The records:

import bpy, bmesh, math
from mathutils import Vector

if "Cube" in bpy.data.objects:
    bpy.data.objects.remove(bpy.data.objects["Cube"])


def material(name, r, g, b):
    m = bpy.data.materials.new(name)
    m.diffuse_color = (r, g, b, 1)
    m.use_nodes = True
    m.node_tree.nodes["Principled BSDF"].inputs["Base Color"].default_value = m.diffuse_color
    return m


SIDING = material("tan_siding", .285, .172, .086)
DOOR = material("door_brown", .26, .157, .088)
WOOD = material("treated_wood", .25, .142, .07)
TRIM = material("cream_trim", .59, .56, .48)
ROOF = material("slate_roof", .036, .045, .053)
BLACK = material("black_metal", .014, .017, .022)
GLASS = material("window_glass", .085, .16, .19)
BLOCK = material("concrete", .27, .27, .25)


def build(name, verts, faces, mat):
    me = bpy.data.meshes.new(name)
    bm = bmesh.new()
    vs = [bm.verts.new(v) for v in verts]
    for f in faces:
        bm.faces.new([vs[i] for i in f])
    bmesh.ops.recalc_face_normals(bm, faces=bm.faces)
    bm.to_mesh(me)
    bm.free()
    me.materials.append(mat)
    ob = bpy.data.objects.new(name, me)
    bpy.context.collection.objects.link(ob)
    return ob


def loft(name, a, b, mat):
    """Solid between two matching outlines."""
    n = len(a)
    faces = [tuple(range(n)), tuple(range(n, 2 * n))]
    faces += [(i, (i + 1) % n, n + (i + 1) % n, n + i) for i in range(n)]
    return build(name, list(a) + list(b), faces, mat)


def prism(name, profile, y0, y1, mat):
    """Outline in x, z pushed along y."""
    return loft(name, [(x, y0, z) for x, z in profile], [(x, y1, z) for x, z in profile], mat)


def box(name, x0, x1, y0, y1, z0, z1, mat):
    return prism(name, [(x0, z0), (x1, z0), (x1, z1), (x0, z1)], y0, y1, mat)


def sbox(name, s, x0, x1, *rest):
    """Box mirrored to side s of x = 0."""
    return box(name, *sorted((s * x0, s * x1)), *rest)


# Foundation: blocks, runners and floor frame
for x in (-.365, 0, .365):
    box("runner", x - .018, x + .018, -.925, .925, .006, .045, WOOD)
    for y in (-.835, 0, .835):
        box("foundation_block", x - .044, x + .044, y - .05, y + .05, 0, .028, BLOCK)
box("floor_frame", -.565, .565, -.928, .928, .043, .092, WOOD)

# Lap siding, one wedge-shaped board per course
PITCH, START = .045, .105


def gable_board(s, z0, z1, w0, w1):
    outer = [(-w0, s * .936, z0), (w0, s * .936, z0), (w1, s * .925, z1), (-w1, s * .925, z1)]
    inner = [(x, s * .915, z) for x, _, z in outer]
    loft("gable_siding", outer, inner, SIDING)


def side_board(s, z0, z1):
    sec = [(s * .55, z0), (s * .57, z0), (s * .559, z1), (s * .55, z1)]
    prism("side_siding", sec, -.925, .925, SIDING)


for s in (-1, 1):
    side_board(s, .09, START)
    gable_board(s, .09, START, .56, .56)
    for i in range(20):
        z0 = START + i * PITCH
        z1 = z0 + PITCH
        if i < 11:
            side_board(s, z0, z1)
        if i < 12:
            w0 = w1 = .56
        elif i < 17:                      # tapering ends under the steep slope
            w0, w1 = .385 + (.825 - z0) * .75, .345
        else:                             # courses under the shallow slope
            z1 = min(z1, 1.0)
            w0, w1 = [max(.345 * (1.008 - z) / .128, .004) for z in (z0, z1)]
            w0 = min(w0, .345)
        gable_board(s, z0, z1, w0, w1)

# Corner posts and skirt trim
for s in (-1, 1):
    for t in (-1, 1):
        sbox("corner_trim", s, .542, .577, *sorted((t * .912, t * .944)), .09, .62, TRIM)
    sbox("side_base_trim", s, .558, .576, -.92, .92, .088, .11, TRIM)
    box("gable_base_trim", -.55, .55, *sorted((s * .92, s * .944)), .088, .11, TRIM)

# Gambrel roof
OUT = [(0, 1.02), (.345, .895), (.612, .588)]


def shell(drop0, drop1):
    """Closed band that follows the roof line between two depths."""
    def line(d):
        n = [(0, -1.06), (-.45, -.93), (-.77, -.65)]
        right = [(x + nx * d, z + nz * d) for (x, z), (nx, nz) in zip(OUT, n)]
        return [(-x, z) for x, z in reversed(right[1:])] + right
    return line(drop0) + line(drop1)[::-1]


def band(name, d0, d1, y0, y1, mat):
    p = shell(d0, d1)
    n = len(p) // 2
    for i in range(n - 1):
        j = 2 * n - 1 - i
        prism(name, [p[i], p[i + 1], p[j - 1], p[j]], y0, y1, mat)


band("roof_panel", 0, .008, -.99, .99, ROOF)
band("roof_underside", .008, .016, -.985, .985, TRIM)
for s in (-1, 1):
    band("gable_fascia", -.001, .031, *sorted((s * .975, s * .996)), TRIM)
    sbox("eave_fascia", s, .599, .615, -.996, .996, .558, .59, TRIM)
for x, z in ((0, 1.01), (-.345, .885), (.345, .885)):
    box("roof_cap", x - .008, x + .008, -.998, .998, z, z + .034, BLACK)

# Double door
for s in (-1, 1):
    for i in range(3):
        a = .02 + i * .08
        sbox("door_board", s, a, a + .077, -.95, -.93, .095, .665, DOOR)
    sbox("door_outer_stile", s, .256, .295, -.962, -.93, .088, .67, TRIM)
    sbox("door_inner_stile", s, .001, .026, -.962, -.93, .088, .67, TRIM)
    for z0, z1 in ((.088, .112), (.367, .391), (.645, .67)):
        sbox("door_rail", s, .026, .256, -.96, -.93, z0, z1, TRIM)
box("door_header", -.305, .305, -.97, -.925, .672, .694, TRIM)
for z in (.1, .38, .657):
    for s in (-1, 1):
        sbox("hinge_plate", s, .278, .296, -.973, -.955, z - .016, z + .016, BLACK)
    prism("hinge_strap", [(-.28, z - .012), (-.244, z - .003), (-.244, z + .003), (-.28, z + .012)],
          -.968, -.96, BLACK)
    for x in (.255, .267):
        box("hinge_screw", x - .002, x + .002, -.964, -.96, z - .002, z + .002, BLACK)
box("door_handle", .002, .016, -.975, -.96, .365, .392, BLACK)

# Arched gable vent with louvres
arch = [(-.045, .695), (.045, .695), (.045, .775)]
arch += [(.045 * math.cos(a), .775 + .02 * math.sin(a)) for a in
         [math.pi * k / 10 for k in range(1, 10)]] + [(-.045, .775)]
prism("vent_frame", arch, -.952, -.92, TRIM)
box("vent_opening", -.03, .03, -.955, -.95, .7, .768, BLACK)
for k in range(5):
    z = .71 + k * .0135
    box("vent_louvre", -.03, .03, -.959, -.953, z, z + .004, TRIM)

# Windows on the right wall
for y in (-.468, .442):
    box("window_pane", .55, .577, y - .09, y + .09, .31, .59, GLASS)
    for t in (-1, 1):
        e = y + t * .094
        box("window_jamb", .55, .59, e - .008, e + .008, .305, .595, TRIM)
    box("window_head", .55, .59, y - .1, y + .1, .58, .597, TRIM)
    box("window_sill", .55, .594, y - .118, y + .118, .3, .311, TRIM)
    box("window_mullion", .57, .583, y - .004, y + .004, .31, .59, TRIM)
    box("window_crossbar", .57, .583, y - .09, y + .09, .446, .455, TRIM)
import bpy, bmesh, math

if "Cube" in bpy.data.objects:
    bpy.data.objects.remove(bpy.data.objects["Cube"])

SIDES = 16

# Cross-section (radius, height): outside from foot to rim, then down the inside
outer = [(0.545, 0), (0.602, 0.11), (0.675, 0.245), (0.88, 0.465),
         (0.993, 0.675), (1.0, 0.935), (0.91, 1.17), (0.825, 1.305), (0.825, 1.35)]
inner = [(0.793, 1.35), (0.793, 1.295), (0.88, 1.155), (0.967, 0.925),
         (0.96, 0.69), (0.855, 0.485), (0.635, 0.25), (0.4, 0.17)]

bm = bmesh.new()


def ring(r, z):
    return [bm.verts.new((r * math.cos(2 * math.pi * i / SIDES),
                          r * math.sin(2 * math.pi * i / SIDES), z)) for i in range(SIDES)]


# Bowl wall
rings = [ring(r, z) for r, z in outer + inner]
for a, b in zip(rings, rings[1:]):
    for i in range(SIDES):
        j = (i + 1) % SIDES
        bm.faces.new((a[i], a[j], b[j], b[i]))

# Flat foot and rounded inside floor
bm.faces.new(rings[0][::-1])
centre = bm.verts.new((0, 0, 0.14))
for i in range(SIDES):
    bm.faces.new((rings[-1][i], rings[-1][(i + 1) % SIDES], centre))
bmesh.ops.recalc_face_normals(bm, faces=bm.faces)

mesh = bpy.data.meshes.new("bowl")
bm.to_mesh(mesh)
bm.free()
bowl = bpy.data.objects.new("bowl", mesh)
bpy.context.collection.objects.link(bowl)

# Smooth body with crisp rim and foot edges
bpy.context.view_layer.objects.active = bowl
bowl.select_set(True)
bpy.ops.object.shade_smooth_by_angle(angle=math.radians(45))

Aim of the exercise:
Every line above in which the word "range" occurs is to be copied.

Answer section:
    faces = [tuple(range(n)), tuple(range(n, 2 * n))]
    faces += [(i, (i + 1) % n, n + (i + 1) % n, n + i) for i in range(n)]
    for i in range(20):
    for i in range(n - 1):
    for i in range(3):
         [math.pi * k / 10 for k in range(1, 10)]] + [(-.045, .775)]
for k in range(5):
                          r * math.sin(2 * math.pi * i / SIDES), z)) for i in range(SIDES)]
    for i in range(SIDES):
for i in range(SIDES):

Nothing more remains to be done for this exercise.